AS defined in article one, knowledge management is the putting in place of behaviours, procedures, support structures and tools to encourage and enable the acquisition, creation, storage, sharing and application of knowledge.
Emerging as a distinct management discipline in the early 1990s, it has now become one of the hottest topics of discussion in the management community worldwide.
So what is the extent of KM adoption in Australia?
“Common to all such initiatives, be they referred to as KM or not, is a desire by organisations to embrace a more concerted effort to restructure their internal procedures and practices to survive and thrive in a knowledge driven economy,” he said.
“Australian organisations employ a range of management strategies such as total quality management and the measurement of intellectual and human capital, each of which are modes of KM. However, when these practices are drawn together to achieve a coherency supporting communities of knowledge within the organisation, this is KM. In this sense, the practice of KM in Australia is widespread.”
Indeed, a report released by the OECD in 2001 entitled The New Economy: Beyond the Hype indicated that Australia was ranked third in the world in the adoption of KM practice.
“This puts Australia at the forefront of KM practice world-wide,” Professor Clarke said.
“This is unsurprising, for the innovative nature of Australian enterprise that underpinned its rapid adoption of information technologies has now led to a similar exploration and acceptance of KM practices.”
However, Professor Clarke warned that the development and implementation of KM in Australian organisations was unlikely to proceed without experiencing some difficulties.
He agreed that the ‘bandwagon effect’, commonly associated with other emerging technologies and practices, had emerged to be problem for KM as well.
“Once a good idea like KM develops, the consultants move in and the hype begins,” Professor Clarke said.
“This often results in organisations jumping on the bandwagon, buying into so-called KM products and services without due consideration as to how these will impact upon their key functional stategies and operations.
“Consequently, when these often costly changes and investments fail to return a financial or operational benefit, KM stands to get a bad name.
“At a minimum disillusionment in KM may result in causing potential adopters to lose interest and enthusiasm for the practice.”
Another common obstacle for the adoption of KM within Australian organisations is the resistance to the practice put up by those who feel threatened by initiatives designed to embrace the new information world.
“The implementation of a KM culture within an organisation has to be sensitively handled, for many people feel disconcerted and anxious about being required to participate meaningfully in a knowledge-centered workplace,” Professor Clarke said.
“Although there is little problem in gaining acceptance by the younger members of the workforce, the so-called ‘digital natives’[aged under 25], the older generations, often referred to as the digital immigrants, require a great deal of encouragement and facilitation.”
Overall, however, the adoption of KM by Australian organisations, for-mal or otherwise, has been positive.

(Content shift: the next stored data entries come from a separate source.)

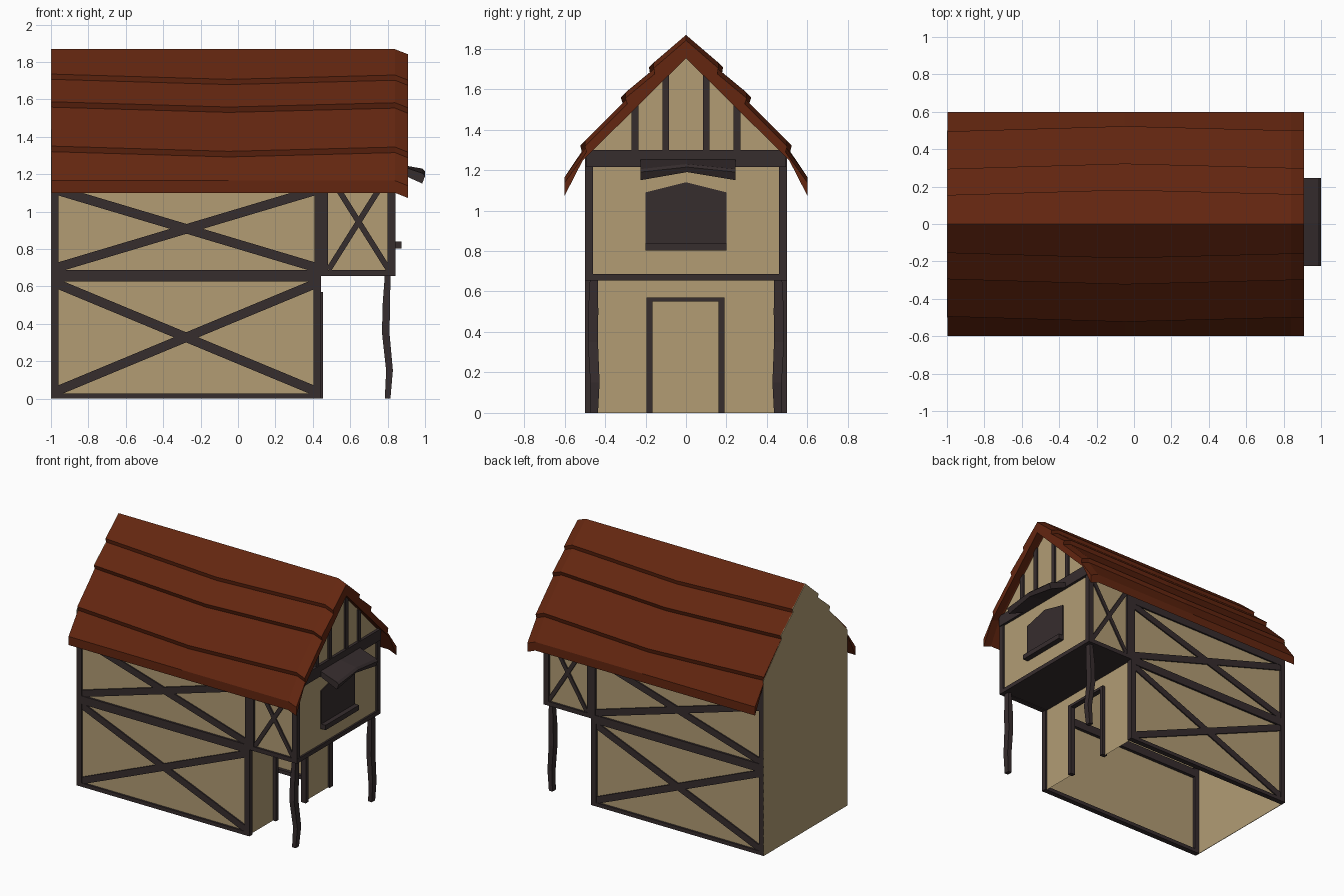
import bpy, bmesh
from mathutils import Vector

if "Cube" in bpy.data.objects:
    bpy.data.objects.remove(bpy.data.objects["Cube"])


def material(name, rgb):
    m = bpy.data.materials.new(name)
    m.diffuse_color = (*rgb, 1)
    m.use_nodes = True
    m.node_tree.nodes["Principled BSDF"].inputs["Base Color"].default_value = m.diffuse_color
    return m


PLASTER = material("plaster_beige", (0.445, 0.335, 0.175))
TIMBER = material("dark_timber", (0.037, 0.026, 0.027))
TILE = material("roof_red_brown", (0.125, 0.019, 0.005))


def finish(name, bm, *mats):
    bmesh.ops.recalc_face_normals(bm, faces=bm.faces)
    me = bpy.data.meshes.new(name)
    bm.to_mesh(me)
    bm.free()
    for m in mats:
        me.materials.append(m)
    ob = bpy.data.objects.new(name, me)
    bpy.context.collection.objects.link(ob)
    return ob


def loft(name, rings, mat):
    """Closed solid through a list of equal-length point rings."""
    bm = bmesh.new()
    vs = [[bm.verts.new(p) for p in r] for r in rings]
    n = len(vs[0])
    for a, b in zip(vs, vs[1:]):
        for i in range(n):
            j = (i + 1) % n
            bm.faces.new((a[i], a[j], b[j], b[i]))
    bm.faces.new(vs[0])
    bm.faces.new(vs[-1])
    return finish(name, bm, mat)


def prism(name, pts, axis, a, b, mat=TIMBER):
    """Extrude a flat outline along x (points are y,z) or y (points are x,z)."""
    if axis == 'x':
        rings = [[(t, u, v) for u, v in pts] for t in (a, b)]
    else:
        rings = [[(u, t, v) for u, v in pts] for t in (a, b)]
    return loft(name, rings, mat)


def box(name, x, y, z, mat=TIMBER):
    y = sorted(y)
    return prism(name, [(x[0], z[0]), (x[1], z[0]), (x[1], z[1]), (x[0], z[1])], 'y', *y, mat)


def brace(name, p, q, w, y):
    p, q = Vector(p), Vector(q)
    d = (q - p).normalized() * w / 2
    n = Vector((-d.y, d.x))
    prism(name, [p - n, q - n, q + n, p + n], 'y', *sorted(y))


# --- roof: stepped profile, bent slightly in the middle, drooping at the front end
STEPS = [(.17, 1.72), (.165, 1.692), (.31, 1.572), (.30, 1.543), (.51, 1.335), (.502, 1.305)]


def outer(d):
    return [(y + d, z - d) for y, z in STEPS]


def roof_ring(x, d, dz):
    half = outer(d) + [(.60, 1.165), (.60, 1.10), (.51, 1.275)]
    prof = [(0, 1.868)] + half + [(0, 1.78)] + [(-y, z) for y, z in reversed(half)]
    return [(x, y, z + dz) for y, z in prof]


loft("roof", [roof_ring(-.998, -.015, 0), roof_ring(-.05, .013, 0),
              roof_ring(.84, -.01, 0), roof_ring(.908, -.01, -.027)], TILE)

# --- plaster walls: open shell with an open doorway and dark overhang floor
bm = bmesh.new()


def face(pts, idx=0):
    bm.faces.new([bm.verts.new(p) for p in pts]).material_index = idx


W, XL, XU, ZF = .485, .43, .83, .66
for s in (-1, 1):
    side = [(-1, 0), (XL, 0), (XL, ZF), (XU, ZF), (XU, 1.29), (-1, 1.29)]
    face([(x, s * W, z) for x, z in side])
face([(XL, y, z) for y, z in [(-W, 0), (-.18, 0), (-.18, .56), (.175, .56),
                              (.175, 0), (W, 0), (W, ZF), (-W, ZF)]])
face([(XU, y, z) for y, z in [(-W, ZF), (W, ZF), (W, 1.29), (0, 1.79), (-W, 1.29)]])
face([(XL, -W, ZF), (XU, -W, ZF), (XU, W, ZF), (XL, W, ZF)], 1)
bmesh.ops.remove_doubles(bm, verts=bm.verts, dist=1e-4)
finish("plaster_walls", bm, PLASTER, TIMBER)

# --- back gable wall, reaching up to the tile surface
half = [(.5, 0), (.5, 1.33)] + outer(-.015)[3::-1]
prism("back_gable_wall", half + [(0, 1.868)] + [(-y, z) for y, z in reversed(half)],
      'x', -1.0, -.996, PLASTER)

# --- side timber framing, both sides
for s, tag in ((-1, "front"), (1, "back")):
    Y, YB = (s * .46, s * .5), (s * .486, s * .496)
    box(tag + "_rear_post", (-.998, -.96), Y, (0, 1.27))
    box(tag + "_lower_post", (.403, .445), Y, (0, .66))
    box(tag + "_upper_post", (.41, .48), (s * .475, s * .5), (.66, 1.27))
    box(tag + "_end_post", (.80, .842), Y, (.655, 1.27))
    box(tag + "_sill", (-.997, .44), Y, (0, .028))
    box(tag + "_mid_beam", (-.997, .445), Y, (.625, .687))
    box(tag + "_overhang_beam", (.44, .84), Y, (.655, .687))
    box(tag + "_top_beam", (-.97, .42), (s * .475, s * .498), (1.125, 1.2))
    for name, x0, x1, z0, z1, w in (("lower", -.97, .415, .04, .615, .05),
                                    ("upper", -.97, .42, .70, 1.115, .05),
                                    ("small", .485, .805, .69, 1.2, .03)):
        brace(f"{tag}_{name}_brace_a", (x0, z0), (x1, z1), w, YB)
        brace(f"{tag}_{name}_brace_b", (x0, z1), (x1, z0), w, YB)

    # crooked porch post
    rings = []
    for z, cx, h in ((0, .80, .015), (.15, .81, .018), (.35, .79, .02), (.5, .793, .02), (.66, .80, .015)):
        cy = s * (.455 + (.80 - cx) * .5)
        rings.append([(cx + i * h, cy + j * (h + .005), z)
                      for i, j in ((-1, -1), (1, -1), (1, 1), (-1, 1))])
    loft(tag + "_porch_post", rings, TIMBER)

# --- gable end timbers
box("gable_bottom_beam", (.80, .843), (-.49, .49), (.655, .687))
box("gable_cross_beam", (.82, .85), (-.495, .495), (1.215, 1.30))
for y in (-.252, -.10, .10, .252):
    box("gable_stud", (.82, .843), (y - .017, y + .017), (1.29, 1.79 - abs(y)))

# --- door frame around the opening
for y in (-.18, .175):
    box("door_jamb", (.415, .455), (y - .015, y + .015), (0, .57))
box("door_lintel", (.415, .455), (-.195, .19), (.55, .57))

# --- window with sill and bent awning
prism("window", [(-.2, .81), (.2, .81), (.2, 1.09), (0, 1.14), (-.2, 1.09)], 'x', .828, .837)
box("window_sill", (.83, .873), (-.2, .2), (.803, .84))
loft("awning", [[(.84, y, 1.255), (.985, y, zt + .015), (1.0, y, zt), (.985, y, zb), (.84, y, 1.215)]
                for y, zt, zb in ((-.225, 1.19, 1.15), (.005, 1.215, 1.19), (.245, 1.19, 1.15))], TIMBER)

In keeping with international practice, Standards Australia has developed an innovative KM framework that can be found at www.knowledge.standards.com.au and has been recognised as being one of the world’s best.
Professor Clarke said that the development of KM standards was very important to keeping in step with the rest of the world.
“Australia has worked very hard to create good codes of practice for KM and has carefully avoided developing standards that are rigid and prescriptive,” he said.
“This approach recognises that KM is often part of a creative process unique to each organisation and that a highly structured and inflexible framework would often have little applicability.”
In conclusion, Professor Clarke indicated that Australia’s international business success would only persist if it continued to embrace innovation as enthusiastically as it has to date.
“Australia has a good position in the world economy,” he said.
“However, to maintain it, educational systems, technical infra-structure and business practices will have to remain commensurate with the rest of the world. KM will serve a key role in this endeavour.”
p Vince Brown can be contacted email@example.com